Dor is an Associate Professor of Secondary Mathematics Education in the Area of Cognition and Development at the University of California Berkeley Graduate School of Education where he researches mathematics learning and teaching. He develops and evaluates theoretical models of these processes by analyzing empirical data collected during implementations of his innovative pedagogical design. Drawing on embodiment and sociocultural paradigms, Abrahamson is particularly interested in modeling how learners coordinate between intuitive and formal views on situated phenomena and what roles teachers play in ushering these coordinations. Abrahamson’s analyses of pedagogical interactions focus on student and teacher use of informal inference, various modalities, media, discursive genres, semiotic systems, and metaphor.

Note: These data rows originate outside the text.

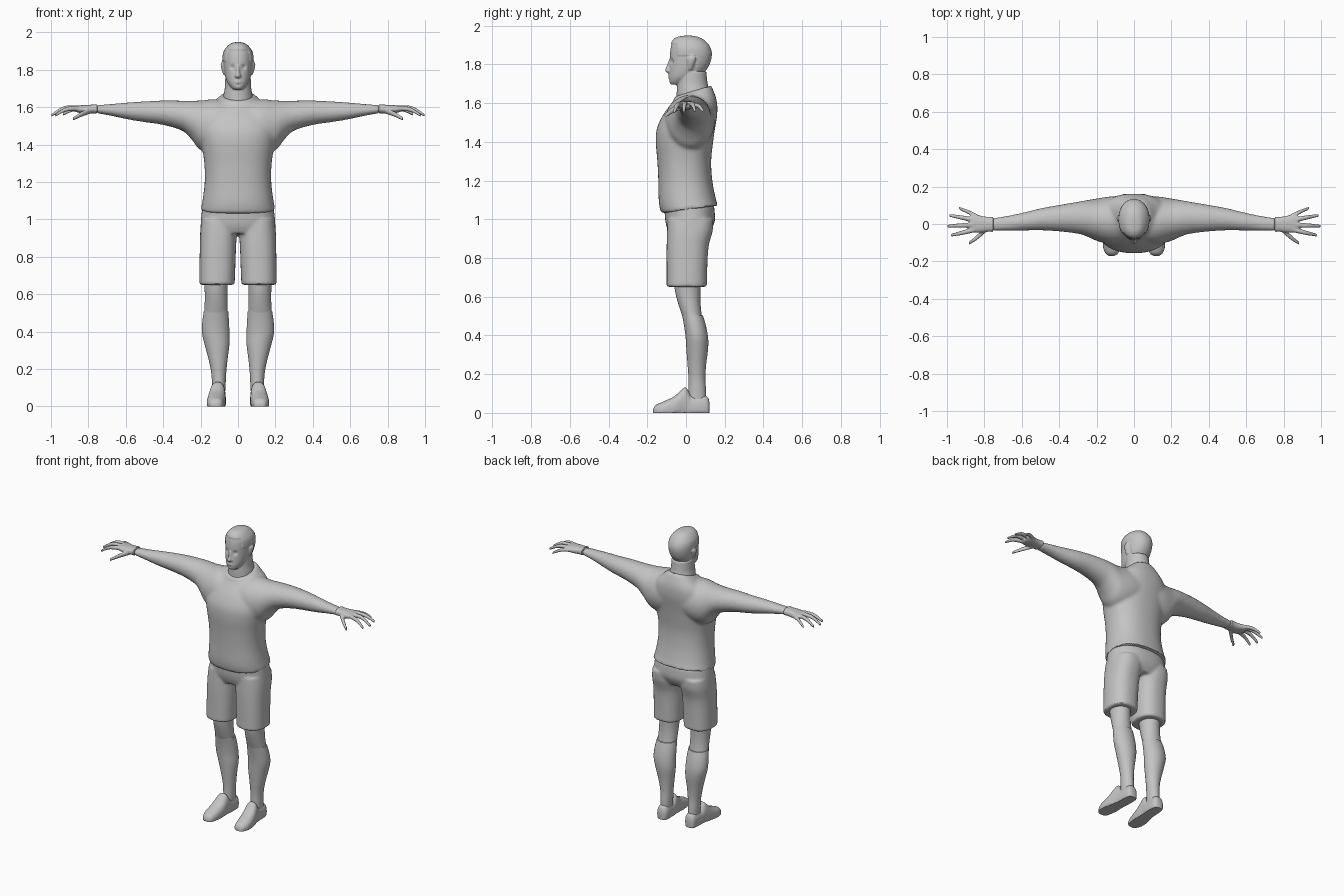
import bpy, bmesh, math
from mathutils import Vector

grey = bpy.data.materials.new("plain_grey")
grey.diffuse_color = (0.55, 0.55, 0.55, 1)


def spline(rows, sub):
    """Catmull-Rom subdivision of a table of section rows."""
    out = []
    for i in range(len(rows) - 1):
        p0, p1 = rows[max(i - 1, 0)], rows[i]
        p2, p3 = rows[i + 1], rows[min(i + 2, len(rows) - 1)]
        for s in range(sub):
            t = s / sub
            out.append([0.5 * (2 * b + (c - a) * t + (2 * a - 5 * b + 4 * c - d) * t * t
                               + (3 * b - a - 3 * c + d) * t ** 3)
                        for a, b, c, d in zip(p0, p1, p2, p3)])
    return out + [list(rows[-1])]


def loft(bm, axis, rows, p=2.0, n=32, sub=4, flip=1):
    """Rows: position, two bounds on each other axis, optional tilt."""
    rings = []
    for r in spline(rows, sub):
        t, a0, a1, b0, b1 = r[:5]
        tilt = r[5] if len(r) > 5 else 0
        ring = []
        for k in range(n):
            c, s = math.cos(math.tau * k / n), math.sin(math.tau * k / n)
            u = math.copysign(abs(c) ** (2 / p), c) * (a1 - a0) / 2
            v = math.copysign(abs(s) ** (2 / p), s) * (b1 - b0) / 2
            a, b, q = (a0 + a1) / 2 + u, (b0 + b1) / 2 + v, t + tilt * v
            x, y, z = {"x": (q, a, b), "y": (a, q, b), "z": (a, b, q)}[axis]
            ring.append(bm.verts.new((x * flip, y, max(z, 0))))
        rings.append(ring)
    for r0, r1 in zip(rings, rings[1:]):
        for k in range(n):
            bm.faces.new((r0[k], r0[(k + 1) % n], r1[(k + 1) % n], r1[k]))
    bm.faces.new(rings[0])
    bm.faces.new(rings[-1])


def pair(bm, axis, rows, **kw):
    for f in (1, -1):
        loft(bm, axis, rows, flip=f, **kw)


def wide(rows):
    """Turn half widths into symmetric x bounds."""
    return [(r[0], -r[1], r[1]) + tuple(r[2:]) for r in rows]


def finish(name, bm, voxel=None, smooth=0, angle=40):
    bmesh.ops.recalc_face_normals(bm, faces=bm.faces)
    me = bpy.data.meshes.new(name)
    bm.to_mesh(me)
    bm.free()
    ob = bpy.data.objects.new(name, me)
    bpy.context.collection.objects.link(ob)
    if voxel:   # fuse the overlapping lofts into one skin
        rm = ob.modifiers.new("fuse", "REMESH")
        rm.mode, rm.voxel_size = "VOXEL", voxel
        if smooth:
            sm = ob.modifiers.new("soften", "SMOOTH")
            sm.factor, sm.iterations = 0.5, smooth
        dg = bpy.context.evaluated_depsgraph_get()
        fused = bpy.data.meshes.new_from_object(ob.evaluated_get(dg))
        ob.modifiers.clear()
        ob.data = fused
    ob.data.materials.clear()
    ob.data.materials.append(grey)
    bpy.ops.object.select_all(action="DESELECT")
    ob.select_set(True)
    bpy.context.view_layer.objects.active = ob
    bpy.ops.object.shade_smooth_by_angle(angle=math.radians(angle))
    return ob


# shirt: torso with slanted hem and collar, plus sleeves
bm = bmesh.new()
loft(bm, "z", wide([
    (1.05, .200, -.127, .165, .14), (1.10, .190, -.140, .152, .10), (1.20, .178, -.143, .136, 0),
    (1.30, .180, -.148, .130, 0), (1.40, .195, -.156, .140, 0), (1.47, .205, -.150, .150, 0),
    (1.54, .200, -.118, .161, 0), (1.60, .165, -.078, .160, .05), (1.635, .120, -.065, .145, .2),
    (1.662, .088, -.058, .130, .3)]), p=2.3, n=48)
pair(bm, "x", [
    (.02, -.10, .150, 1.40, 1.63), (.12, -.11, .148, 1.36, 1.642), (.20, -.090, .136, 1.37, 1.636),
    (.25, -.068, .128, 1.43, 1.635), (.30, -.052, .119, 1.475, 1.635), (.40, -.040, .102, 1.505, 1.636),
    (.50, -.034, .084, 1.520, 1.631), (.58, -.035, .064, 1.533, 1.626), (.67, -.037, .045, 1.552, 1.618),
    (.757, -.038, .032, 1.568, 1.611)])
finish("shirt", bm, .010, 5)

# shorts: hips and two leg tubes
bm = bmesh.new()
loft(bm, "z", wide([(.925, .198, -.085, .115), (.96, .200, -.100, .138), (1.00, .198, -.108, .150),
                    (1.07, .190, -.112, .145)]), p=2.3, n=48)
pair(bm, "z", [(.65, .018, .207, -.100, .108), (.75, .014, .206, -.100, .110),
               (.86, .010, .204, -.100, .117), (.94, .004, .202, -.098, .138),
               (1.00, .002, .195, -.095, .142)], p=2.4)
finish("shorts", bm, .009, 3)

# knees and socks
bm = bmesh.new()
pair(bm, "z", [(.70, .052, .184, -.065, .078), (.62, .056, .178, -.055, .074),
               (.55, .056, .178, -.036, .076), (.48, .056, .182, -.012, .085)])
finish("knees", bm)
bm = bmesh.new()
pair(bm, "z", [(.508, .052, .183, -.022, .088, -.1), (.45, .048, .191, -.010, .103, 0),
               (.39, .046, .192, -.002, .114, 0), (.33, .046, .178, .002, .114, 0),
               (.25, .056, .157, .008, .104, 0), (.18, .063, .143, .013, .100, 0),
               (.12, .066, .139, .013, .103, 0), (.05, .070, .136, .010, .105, 0)])
finish("socks", bm)

# shoes: flat soles, raised tongue and heel
bm = bmesh.new()
pair(bm, "y", [
    (-.170, .105, .135, -.01, .018), (-.157, .085, .152, -.02, .040), (-.12, .074, .166, -.03, .057),
    (-.06, .067, .163, -.03, .086), (-.01, .067, .152, -.03, .130), (.01, .066, .148, -.03, .118),
    (.03, .065, .146, -.03, .091), (.09, .065, .142, -.03, .092), (.114, .074, .135, -.02, .078),
    (.122, .09, .12, -.01, .05)], p=2.4)
finish("shoes", bm)

# hands: cuff, palm, fingers and thumb
bm = bmesh.new()
pair(bm, "x", [(.752, -.043, .040, 1.566, 1.616), (.775, -.041, .038, 1.567, 1.614),
               (.81, -.045, .042, 1.566, 1.612), (.85, -.046, .052, 1.570, 1.610),
               (.875, -.040, .050, 1.577, 1.608)], p=2.4)
fingers = [
    [(.84, .040, 1.590, .013), (.89, .066, 1.585, .011), (.935, .084, 1.562, .008)],
    [(.85, .022, 1.594, .014), (.92, .034, 1.593, .012), (.986, .046, 1.562, .008)],
    [(.85, -.005, 1.596, .014), (.93, -.008, 1.594, .012), (.998, -.012, 1.556, .008)],
    [(.85, -.030, 1.594, .014), (.92, -.047, 1.588, .012), (.978, -.060, 1.555, .008)],
    [(.79, -.025, 1.582, .017), (.835, -.068, 1.563, .014), (.882, -.103, 1.537, .009)]]
for f in fingers:
    pair(bm, "x", [(x, y - r, y + r, z - r, z + r) for x, y, z, r in f], n=16)
finish("hands", bm, .005, 2)

# head: skull, neck, nose, lips and ears
bm = bmesh.new()
loft(bm, "z", wide([
    (1.695, .022, -.076, -.03), (1.706, .036, -.085, .00), (1.73, .055, -.088, .05),
    (1.76, .067, -.087, .09), (1.80, .075, -.084, .118), (1.85, .079, -.083, .130),
    (1.89, .076, -.078, .120), (1.92, .058, -.068, .095), (1.938, .036, -.045, .062),
    (1.944, .012, -.012, .030)]), p=2.15, n=40)
loft(bm, "z", wide([(1.58, .085, -.050, .125), (1.66, .078, -.048, .122), (1.70, .071, -.046, .112),
                    (1.76, .068, -.040, .105)]))
loft(bm, "z", wide([(1.754, .011, -.092, -.06), (1.766, .018, -.108, -.06), (1.79, .010, -.101, -.06),
                    (1.825, .009, -.087, -.06)]), n=16)
loft(bm, "z", wide([(1.724, .014, -.088, -.06), (1.733, .022, -.094, -.06), (1.744, .016, -.091, -.06)]), n=16)
pair(bm, "z", [(1.772, .065, .078, .012, .030), (1.80, .065, .088, .008, .042),
               (1.83, .065, .093, .008, .052), (1.843, .065, .086, .018, .045)], n=16)
head = finish("head", bm, .005, 2, angle=60)

# sunken eyes, mouth line, and the raised edge of the hair
dents = [((.031, -.076, 1.814), .013, .010), ((-.031, -.076, 1.814), .013, .010),
         ((0, -.094, 1.738), .006, .003), ((0, -.088, 1.719), .007, .004)]
for v in head.data.vertices:
    for c, radius, depth in dents:
        d = (v.co - Vector(c)).length / radius
        v.co.y += depth * math.exp(-d * d)
    x, y, z = v.co
    if abs(x) < .0845 and (z > 1.905 or (y > -.045 and z > 1.845) or (y > .055 and z > 1.765)):
        v.co += (v.co - Vector((0, .025, 1.84))).normalized() * .004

At the core of Abrahamson’s practice are cognitive domain re-analyses with an eye on creating learning materials and activities. Using both traditional media, such as concrete manipulatives, and recent technologies, such as motion sensors, touch screens, and agent-based simulations, Abrahamson has worked mostly on the concepts of proportion and probability. This line of research also informs the creation of design frameworks.
Abrahamson directs the Embodied Design Research Laboratory. EDRL projects are typical of the design-based research multi-disciplinary approach: inspired by all children’s capacity to deeply understand mathematics subject matter, and driven by specific conjectures as how to engender such understanding, EDRL members create activities involving mixed-media materials they engineer, construct, and refine on the basis of empirical studies.
Abrahamson’s PhD co-advisors at Northwestern University were Karen Fuson and Uri Wilensky. Abrahamson is recipient of a National Academy of Education/Spencer Postdoctoral Fellowship for Seeing Chance, a design-based research project that investigated how students build personal meaning for probability concepts.
Website: Dor Abrahamson